    Haematologica 07/2005; 90(6):734-9. · 5.94 Impact Factor
  • Source
    [Show abstract] [Hide abstract]
    ABSTRACT: The Sca-1 surface glycoprotein is used routinely as a marker for haematopoietic stem cell enrichment. Two allelic genes, Ly-6A and Ly-6E, encode this marker and appear to be differentially regulated in haematopoietic cells and haematopoietic stem cells. The Sca-1 protein has been shown to be expressed at a greater frequency in these cells from Ly-6A strains of mice. To study the specific expression pattern and haematopoietic regulation of the Ly-6A gene, we constructed a 14 kb cassette from a genomic Ly-6A fragment, inserted a lacZ reporter gene and created transgenic mice. We found that the Ly-6A lacZ transgene was expressed in the haematopoietic tissues and predominantly in the T-lymphoid lineage. Some expression was also found in the B-lymphoid and myeloid lineages. We demonstrated functional haematopoietic stem cell enrichment by sorting for beta-galactosidase-expressing cells from the bone marrow. In addition, we found an interesting embryonic expression pattern in the AGM region, the site of the first haematopoietic stem cell generation. Surprisingly, when compared with data from Ly-6E lacZ transgenic mice, our results suggest that the Ly-6A cassette does not improve lacZ marker gene expression in haematopoietic cells.
    British Journal of Haematology 03/2002; 116(2):401-8. · 4.94 Impact Factor

Publication Stats

230 Citations
80.63 Total Impact Points

Institutions

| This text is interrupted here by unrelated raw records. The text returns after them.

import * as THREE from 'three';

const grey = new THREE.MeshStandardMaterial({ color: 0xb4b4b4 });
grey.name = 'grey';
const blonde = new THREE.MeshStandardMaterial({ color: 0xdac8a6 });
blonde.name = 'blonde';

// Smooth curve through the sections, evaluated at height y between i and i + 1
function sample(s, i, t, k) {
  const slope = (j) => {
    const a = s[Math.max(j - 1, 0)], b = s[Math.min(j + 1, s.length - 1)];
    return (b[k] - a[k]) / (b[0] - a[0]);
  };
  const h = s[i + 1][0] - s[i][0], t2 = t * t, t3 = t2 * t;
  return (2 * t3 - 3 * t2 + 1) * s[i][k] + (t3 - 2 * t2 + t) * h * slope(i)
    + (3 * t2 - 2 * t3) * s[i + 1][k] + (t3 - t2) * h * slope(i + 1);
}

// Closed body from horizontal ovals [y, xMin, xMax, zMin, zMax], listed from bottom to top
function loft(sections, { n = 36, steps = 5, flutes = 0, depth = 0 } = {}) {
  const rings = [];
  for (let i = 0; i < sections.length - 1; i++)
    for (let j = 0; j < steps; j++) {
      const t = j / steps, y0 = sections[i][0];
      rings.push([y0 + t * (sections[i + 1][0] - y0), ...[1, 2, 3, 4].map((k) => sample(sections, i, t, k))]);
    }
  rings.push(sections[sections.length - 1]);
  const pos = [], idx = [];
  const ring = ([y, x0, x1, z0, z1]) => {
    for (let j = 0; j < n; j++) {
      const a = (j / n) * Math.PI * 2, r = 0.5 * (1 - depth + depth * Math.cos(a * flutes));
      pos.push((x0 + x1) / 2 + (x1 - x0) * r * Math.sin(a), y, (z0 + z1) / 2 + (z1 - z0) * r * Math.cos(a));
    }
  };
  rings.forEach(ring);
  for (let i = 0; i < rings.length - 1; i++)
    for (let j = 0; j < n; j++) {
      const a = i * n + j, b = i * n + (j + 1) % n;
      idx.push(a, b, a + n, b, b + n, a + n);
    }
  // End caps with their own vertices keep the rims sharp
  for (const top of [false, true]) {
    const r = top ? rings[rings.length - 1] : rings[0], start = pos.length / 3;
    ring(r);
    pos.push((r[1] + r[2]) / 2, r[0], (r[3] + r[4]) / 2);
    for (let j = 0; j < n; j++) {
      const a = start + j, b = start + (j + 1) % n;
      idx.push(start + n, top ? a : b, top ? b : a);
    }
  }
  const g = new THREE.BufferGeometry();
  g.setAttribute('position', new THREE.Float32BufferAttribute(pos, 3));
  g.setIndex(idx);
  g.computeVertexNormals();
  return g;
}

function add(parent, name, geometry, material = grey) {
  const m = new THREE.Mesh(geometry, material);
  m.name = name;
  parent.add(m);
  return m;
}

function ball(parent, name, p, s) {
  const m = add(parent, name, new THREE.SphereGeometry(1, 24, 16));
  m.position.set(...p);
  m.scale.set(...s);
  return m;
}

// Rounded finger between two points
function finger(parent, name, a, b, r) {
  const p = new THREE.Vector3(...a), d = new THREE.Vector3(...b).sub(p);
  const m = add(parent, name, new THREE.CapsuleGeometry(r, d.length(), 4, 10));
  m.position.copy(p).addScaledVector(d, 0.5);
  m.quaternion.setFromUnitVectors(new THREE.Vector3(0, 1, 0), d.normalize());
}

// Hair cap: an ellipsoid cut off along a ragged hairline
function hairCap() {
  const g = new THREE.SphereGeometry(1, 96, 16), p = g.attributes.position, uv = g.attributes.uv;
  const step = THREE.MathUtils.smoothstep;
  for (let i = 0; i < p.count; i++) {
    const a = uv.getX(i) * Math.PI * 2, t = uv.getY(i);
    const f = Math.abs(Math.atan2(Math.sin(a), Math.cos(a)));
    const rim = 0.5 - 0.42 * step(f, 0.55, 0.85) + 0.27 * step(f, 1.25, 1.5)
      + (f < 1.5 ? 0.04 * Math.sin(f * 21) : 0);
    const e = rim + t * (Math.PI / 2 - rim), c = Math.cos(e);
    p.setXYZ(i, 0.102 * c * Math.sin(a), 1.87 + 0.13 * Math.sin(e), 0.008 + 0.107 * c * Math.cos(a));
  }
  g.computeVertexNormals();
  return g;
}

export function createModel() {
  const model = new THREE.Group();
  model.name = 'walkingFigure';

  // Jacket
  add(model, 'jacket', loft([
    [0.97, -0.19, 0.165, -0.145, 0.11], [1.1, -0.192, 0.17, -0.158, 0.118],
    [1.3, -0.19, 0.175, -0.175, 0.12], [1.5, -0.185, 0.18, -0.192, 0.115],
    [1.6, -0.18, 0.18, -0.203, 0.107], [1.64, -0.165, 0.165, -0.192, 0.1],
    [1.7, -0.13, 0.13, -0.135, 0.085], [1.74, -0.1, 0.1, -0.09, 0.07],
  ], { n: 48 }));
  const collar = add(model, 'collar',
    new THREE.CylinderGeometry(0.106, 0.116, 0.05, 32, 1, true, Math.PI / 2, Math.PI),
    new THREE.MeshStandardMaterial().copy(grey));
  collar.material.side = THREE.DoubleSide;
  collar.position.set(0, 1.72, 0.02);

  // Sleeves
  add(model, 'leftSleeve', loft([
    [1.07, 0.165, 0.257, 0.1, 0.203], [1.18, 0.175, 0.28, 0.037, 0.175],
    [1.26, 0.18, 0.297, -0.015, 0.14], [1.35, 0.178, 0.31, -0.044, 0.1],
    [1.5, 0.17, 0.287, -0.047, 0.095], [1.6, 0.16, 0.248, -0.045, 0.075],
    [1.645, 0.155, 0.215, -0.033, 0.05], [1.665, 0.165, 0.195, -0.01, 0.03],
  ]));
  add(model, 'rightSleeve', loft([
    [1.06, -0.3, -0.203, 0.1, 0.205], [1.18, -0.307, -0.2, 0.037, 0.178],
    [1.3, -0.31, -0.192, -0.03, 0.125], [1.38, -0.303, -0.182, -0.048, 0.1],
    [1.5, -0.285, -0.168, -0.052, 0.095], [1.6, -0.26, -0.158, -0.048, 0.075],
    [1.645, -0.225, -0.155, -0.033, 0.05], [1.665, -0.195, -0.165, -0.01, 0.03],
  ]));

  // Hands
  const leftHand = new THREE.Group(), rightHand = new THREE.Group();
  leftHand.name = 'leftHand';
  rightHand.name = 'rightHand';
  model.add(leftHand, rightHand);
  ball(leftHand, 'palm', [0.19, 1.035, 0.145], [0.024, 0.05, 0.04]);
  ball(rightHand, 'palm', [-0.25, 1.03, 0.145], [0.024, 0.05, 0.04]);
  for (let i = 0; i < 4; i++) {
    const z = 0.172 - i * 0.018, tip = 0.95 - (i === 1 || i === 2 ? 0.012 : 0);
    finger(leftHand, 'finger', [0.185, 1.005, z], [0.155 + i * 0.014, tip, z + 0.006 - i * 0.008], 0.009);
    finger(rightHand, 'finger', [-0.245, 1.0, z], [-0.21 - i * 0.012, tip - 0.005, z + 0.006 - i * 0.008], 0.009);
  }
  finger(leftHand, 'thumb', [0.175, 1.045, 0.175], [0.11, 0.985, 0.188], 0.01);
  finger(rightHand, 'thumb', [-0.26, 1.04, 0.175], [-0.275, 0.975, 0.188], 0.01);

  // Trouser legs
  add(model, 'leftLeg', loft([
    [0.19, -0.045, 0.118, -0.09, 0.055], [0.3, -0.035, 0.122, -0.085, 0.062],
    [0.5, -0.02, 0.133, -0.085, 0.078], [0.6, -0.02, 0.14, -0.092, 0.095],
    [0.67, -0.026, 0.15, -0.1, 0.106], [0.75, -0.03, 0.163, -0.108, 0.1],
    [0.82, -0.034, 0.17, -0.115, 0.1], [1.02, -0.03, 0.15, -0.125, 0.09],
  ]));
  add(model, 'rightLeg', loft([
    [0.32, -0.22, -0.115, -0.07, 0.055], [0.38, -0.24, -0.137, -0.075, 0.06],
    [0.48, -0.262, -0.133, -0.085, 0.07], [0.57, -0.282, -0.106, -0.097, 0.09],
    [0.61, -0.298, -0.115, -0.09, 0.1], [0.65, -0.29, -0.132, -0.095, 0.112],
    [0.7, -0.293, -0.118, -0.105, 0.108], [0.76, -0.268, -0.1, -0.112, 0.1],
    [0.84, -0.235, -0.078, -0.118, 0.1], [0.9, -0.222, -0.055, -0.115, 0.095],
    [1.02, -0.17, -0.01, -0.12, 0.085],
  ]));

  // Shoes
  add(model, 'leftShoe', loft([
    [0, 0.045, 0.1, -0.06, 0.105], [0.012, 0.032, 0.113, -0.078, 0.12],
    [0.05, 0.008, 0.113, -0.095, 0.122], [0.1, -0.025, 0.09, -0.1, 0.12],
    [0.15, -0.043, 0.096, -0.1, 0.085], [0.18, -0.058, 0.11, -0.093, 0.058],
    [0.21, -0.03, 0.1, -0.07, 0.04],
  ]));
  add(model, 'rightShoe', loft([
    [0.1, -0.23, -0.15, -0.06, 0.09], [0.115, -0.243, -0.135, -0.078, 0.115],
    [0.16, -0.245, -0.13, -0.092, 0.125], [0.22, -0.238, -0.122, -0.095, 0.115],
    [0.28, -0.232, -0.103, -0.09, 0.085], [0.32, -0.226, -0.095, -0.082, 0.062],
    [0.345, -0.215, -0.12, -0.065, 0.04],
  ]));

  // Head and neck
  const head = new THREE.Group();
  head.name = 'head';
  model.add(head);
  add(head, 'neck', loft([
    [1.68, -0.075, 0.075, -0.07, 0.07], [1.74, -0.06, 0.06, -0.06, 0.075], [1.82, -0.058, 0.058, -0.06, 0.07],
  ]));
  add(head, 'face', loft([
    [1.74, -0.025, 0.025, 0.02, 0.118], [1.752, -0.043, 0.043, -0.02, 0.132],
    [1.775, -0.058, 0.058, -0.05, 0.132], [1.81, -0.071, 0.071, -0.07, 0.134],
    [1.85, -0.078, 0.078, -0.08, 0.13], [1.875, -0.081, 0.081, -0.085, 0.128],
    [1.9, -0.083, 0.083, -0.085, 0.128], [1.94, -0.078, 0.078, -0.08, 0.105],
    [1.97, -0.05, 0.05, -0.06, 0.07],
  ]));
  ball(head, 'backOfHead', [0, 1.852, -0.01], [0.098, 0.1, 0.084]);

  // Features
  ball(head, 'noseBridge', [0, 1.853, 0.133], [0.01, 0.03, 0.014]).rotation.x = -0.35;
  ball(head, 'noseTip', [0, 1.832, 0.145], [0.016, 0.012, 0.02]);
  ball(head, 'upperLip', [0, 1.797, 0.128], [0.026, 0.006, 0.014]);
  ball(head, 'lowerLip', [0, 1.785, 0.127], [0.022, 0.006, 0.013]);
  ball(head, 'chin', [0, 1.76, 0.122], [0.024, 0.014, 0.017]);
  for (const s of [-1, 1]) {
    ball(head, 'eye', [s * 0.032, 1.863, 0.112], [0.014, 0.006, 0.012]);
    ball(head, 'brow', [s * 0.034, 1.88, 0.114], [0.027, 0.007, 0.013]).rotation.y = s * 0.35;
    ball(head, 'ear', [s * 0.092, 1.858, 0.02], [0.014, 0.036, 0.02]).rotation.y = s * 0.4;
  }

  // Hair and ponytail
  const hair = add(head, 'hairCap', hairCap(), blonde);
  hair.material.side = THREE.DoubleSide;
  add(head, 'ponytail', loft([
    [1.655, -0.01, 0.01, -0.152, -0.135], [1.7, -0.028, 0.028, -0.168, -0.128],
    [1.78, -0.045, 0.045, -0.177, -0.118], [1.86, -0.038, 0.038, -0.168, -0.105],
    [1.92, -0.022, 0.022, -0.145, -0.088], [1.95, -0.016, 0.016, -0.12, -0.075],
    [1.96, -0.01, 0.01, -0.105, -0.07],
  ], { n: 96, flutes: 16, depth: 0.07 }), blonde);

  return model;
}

  • 2007–2009
    • Erasmus MC
      • Department of Cell Biology
      Rotterdam, South Holland, Netherlands
  • 2002–2009
    • Erasmus Universiteit Rotterdam
      Rotterdam, South Holland, Netherlands